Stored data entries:
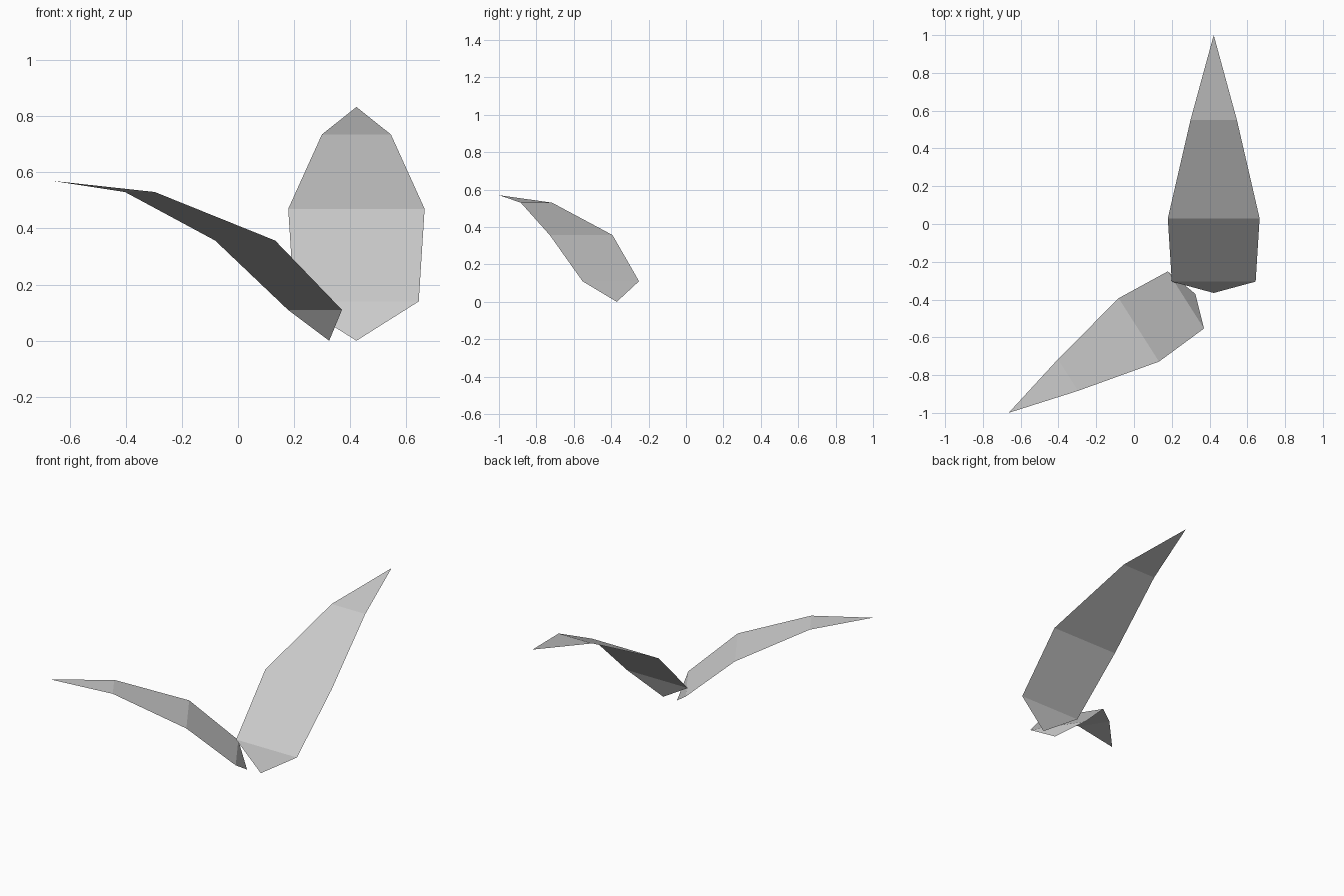
import bpy, bmesh
from math import radians
from mathutils import Matrix, Vector

cube = bpy.data.objects.get("Cube")
if cube:
    bpy.data.objects.remove(cube, do_unlink=True)

grey = bpy.data.materials.new("pale_grey")
grey.use_nodes = True
colour = (0.6, 0.6, 0.6, 1)
grey.diffuse_color = colour
grey.node_tree.nodes["Principled BSDF"].inputs["Base Color"].default_value = colour


def leaf(name, base, heading, rows, tip):
    """Folded sheet: rows are (reach, height, half width) from base to tip."""
    place = Matrix.Translation(base) @ Matrix.Rotation(radians(heading), 4, "Z")
    bm = bmesh.new()

    def vert(x, y, z):
        return bm.verts.new(place @ Vector((x, y, z)))

    pairs = [(vert(-w, d, z), vert(w, d, z)) for d, z, w in rows]
    bm.faces.new((vert(0, 0, 0), pairs[0][1], pairs[0][0]))
    for (a, b), (c, d) in zip(pairs, pairs[1:]):
        bm.faces.new((a, b, d, c))
    bm.faces.new((*pairs[-1], vert(0, *tip)))

    mesh = bpy.data.meshes.new(name)
    bm.to_mesh(mesh)
    bm.free()
    mesh.materials.append(grey)
    obj = bpy.data.objects.new(name, mesh)
    bpy.context.collection.objects.link(obj)


# Large leaf pointing backwards
leaf("large_leaf", (0.422, -0.365, 0), 0,
     [(0.06, 0.14, 0.222), (0.395, 0.47, 0.243), (0.915, 0.735, 0.123)],
     (1.365, 0.833))

# Small leaf arching to the front right
leaf("small_leaf", (0.325, -0.37, 0), 122.5,
     [(0.06, 0.11, 0.179), (0.355, 0.357, 0.199), (0.80, 0.53, 0.099)],
     (1.172, 0.57))
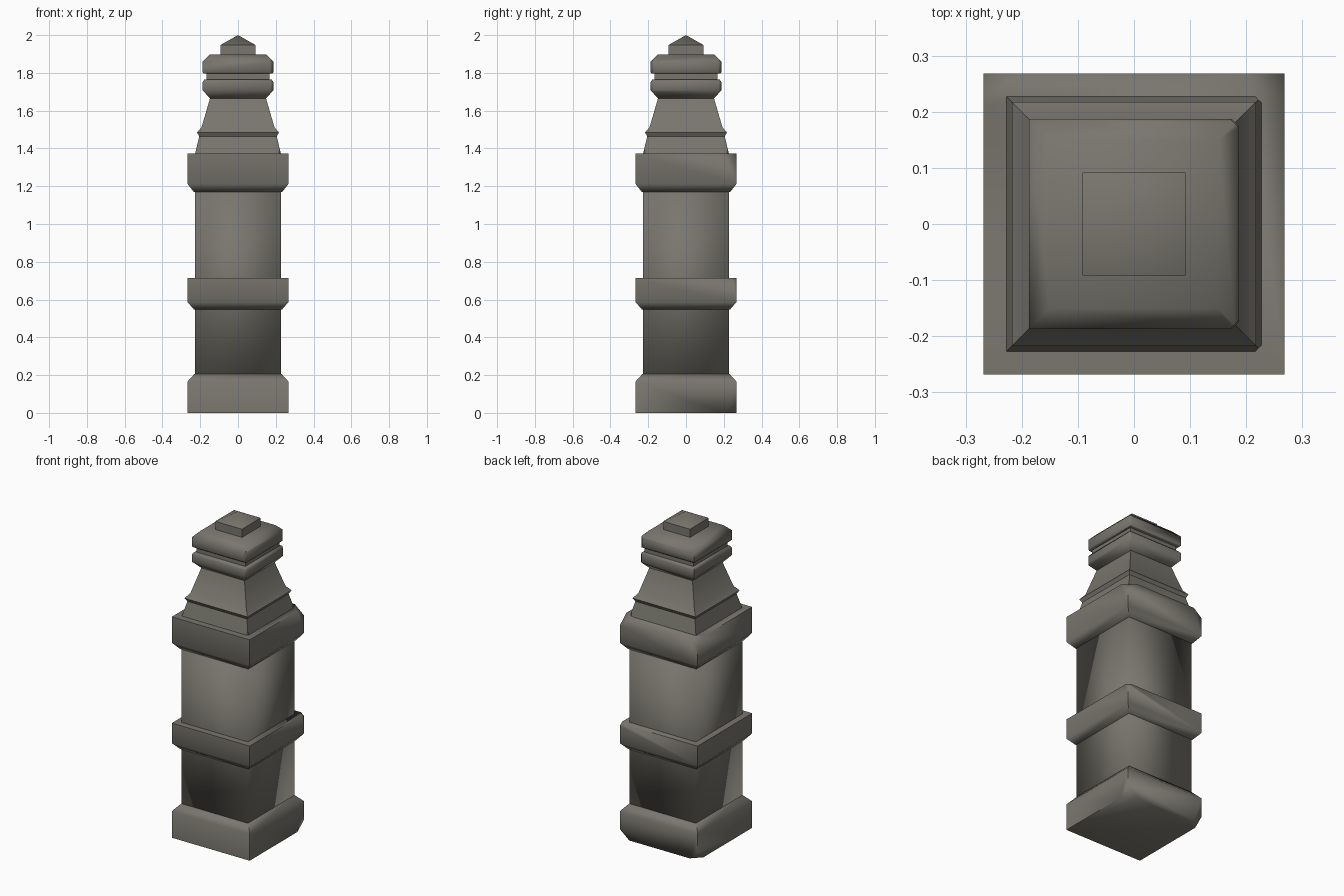
import bpy, bmesh, math
from mathutils import Vector

if "Cube" in bpy.data.objects:
    bpy.data.objects.remove(bpy.data.objects["Cube"])

stone = bpy.data.materials.new("weathered_grey_stone")
stone.diffuse_color = (0.19, 0.182, 0.155, 1)
stone.use_nodes = True
stone.node_tree.nodes["Principled BSDF"].inputs["Base Color"].default_value = stone.diffuse_color


def square_loft(name, profile, chips=(), angle=60):
    """Stack square rings (half width, z); chips = (sx, sy, z, sz, depth) cut worn corners."""
    bm = bmesh.new()
    rings = []
    for half, z in profile:
        if half == 0:
            rings.append([bm.verts.new((0, 0, z))])
        else:
            rings.append([bm.verts.new((sx * half, sy * half, z))
                          for sx, sy in ((-1, -1), (1, -1), (1, 1), (-1, 1))])
    for a, b in zip(rings, rings[1:]):
        for i in range(4):
            j = (i + 1) % 4
            if len(b) == 1:
                bm.faces.new((a[i], a[j], b[0]))
            else:
                bm.faces.new((a[i], a[j], b[j], b[i]))
    bm.faces.new(rings[0][::-1])
    if len(rings[-1]) == 4:
        bm.faces.new(rings[-1])
    # knock off worn corners with a slanted plane
    widest = max(p[0] for p in profile)
    for sx, sy, z, sz, depth in chips:
        normal = Vector((sx, sy, sz)).normalized()
        point = Vector((sx * widest, sy * widest, z)) - normal * depth
        cut = bmesh.ops.bisect_plane(bm, geom=bm.verts[:] + bm.edges[:] + bm.faces[:],
                                     plane_co=point, plane_no=normal, clear_outer=True)
        edges = [e for e in cut["geom_cut"] if isinstance(e, bmesh.types.BMEdge)]
        bmesh.ops.holes_fill(bm, edges=edges, sides=0)
    bmesh.ops.recalc_face_normals(bm, faces=bm.faces[:])
    mesh = bpy.data.meshes.new(name)
    bm.to_mesh(mesh)
    bm.free()
    mesh.materials.append(stone)
    obj = bpy.data.objects.new(name, mesh)
    bpy.context.collection.objects.link(obj)
    bpy.ops.object.select_all(action='DESELECT')
    obj.select_set(True)
    bpy.context.view_layer.objects.active = obj
    bpy.ops.object.shade_smooth_by_angle(angle=math.radians(angle))
    return obj


# plinth, worn at the two back bottom corners
square_loft("base_plinth", [(0.268, 0), (0.268, 0.165), (0.23, 0.207)],
            [(1, 1, 0, -1.2, 0.035), (-1, 1, 0, -1.2, 0.03)])

# square shaft, shaded softly round its corners
square_loft("shaft", [(0.228, 0.19), (0.228, 1.2)], angle=100)

# projecting bands with undercut lower edges
square_loft("middle_band", [(0.234, 0.548), (0.268, 0.588), (0.268, 0.713)],
            [(1, 1, 0.713, 1.2, 0.012)])
square_loft("upper_band", [(0.234, 1.17), (0.268, 1.213), (0.268, 1.374)],
            [(1, 1, 1.374, 1.2, 0.035), (-1, 1, 1.374, 1.2, 0.03)])

# tapering spire with a small moulding
square_loft("tapered_spire", [(0.228, 1.37), (0.205, 1.463), (0.217, 1.484),
                              (0.193, 1.512), (0.144, 1.68)],
            [(1, s, 1.484, 0, 0.009) for s in (1, -1)], angle=40)

# two collars with a recessed neck between
square_loft("lower_collar", [(0.147, 1.663), (0.187, 1.708), (0.187, 1.752), (0.178, 1.765)],
            [(1, s, 1.73, 0, 0.009) for s in (1, -1)])
square_loft("neck", [(0.167, 1.755), (0.167, 1.81)])
square_loft("upper_collar", [(0.18, 1.796), (0.187, 1.803), (0.187, 1.86), (0.15, 1.897)],
            [(1, s, 1.83, 0, 0.011) for s in (1, -1)])

# pointed finial
square_loft("finial", [(0.092, 1.89), (0.092, 1.948), (0, 2.0)])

Instructions to follow:
Output the lines above between the one holding "cut = bmesh.ops.bisect_plane(bm, geom=bm.verts[:]" and the one holding "bmesh.ops.recalc_face_normals(bm, faces=bm.faces[:])", inclusive, with nothing before or after them.

Answer box:
        cut = bmesh.ops.bisect_plane(bm, geom=bm.verts[:] + bm.edges[:] + bm.faces[:],
                                     plane_co=point, plane_no=normal, clear_outer=True)
        edges = [e for e in cut["geom_cut"] if isinstance(e, bmesh.types.BMEdge)]
        bmesh.ops.holes_fill(bm, edges=edges, sides=0)
    bmesh.ops.recalc_face_normals(bm, faces=bm.faces[:])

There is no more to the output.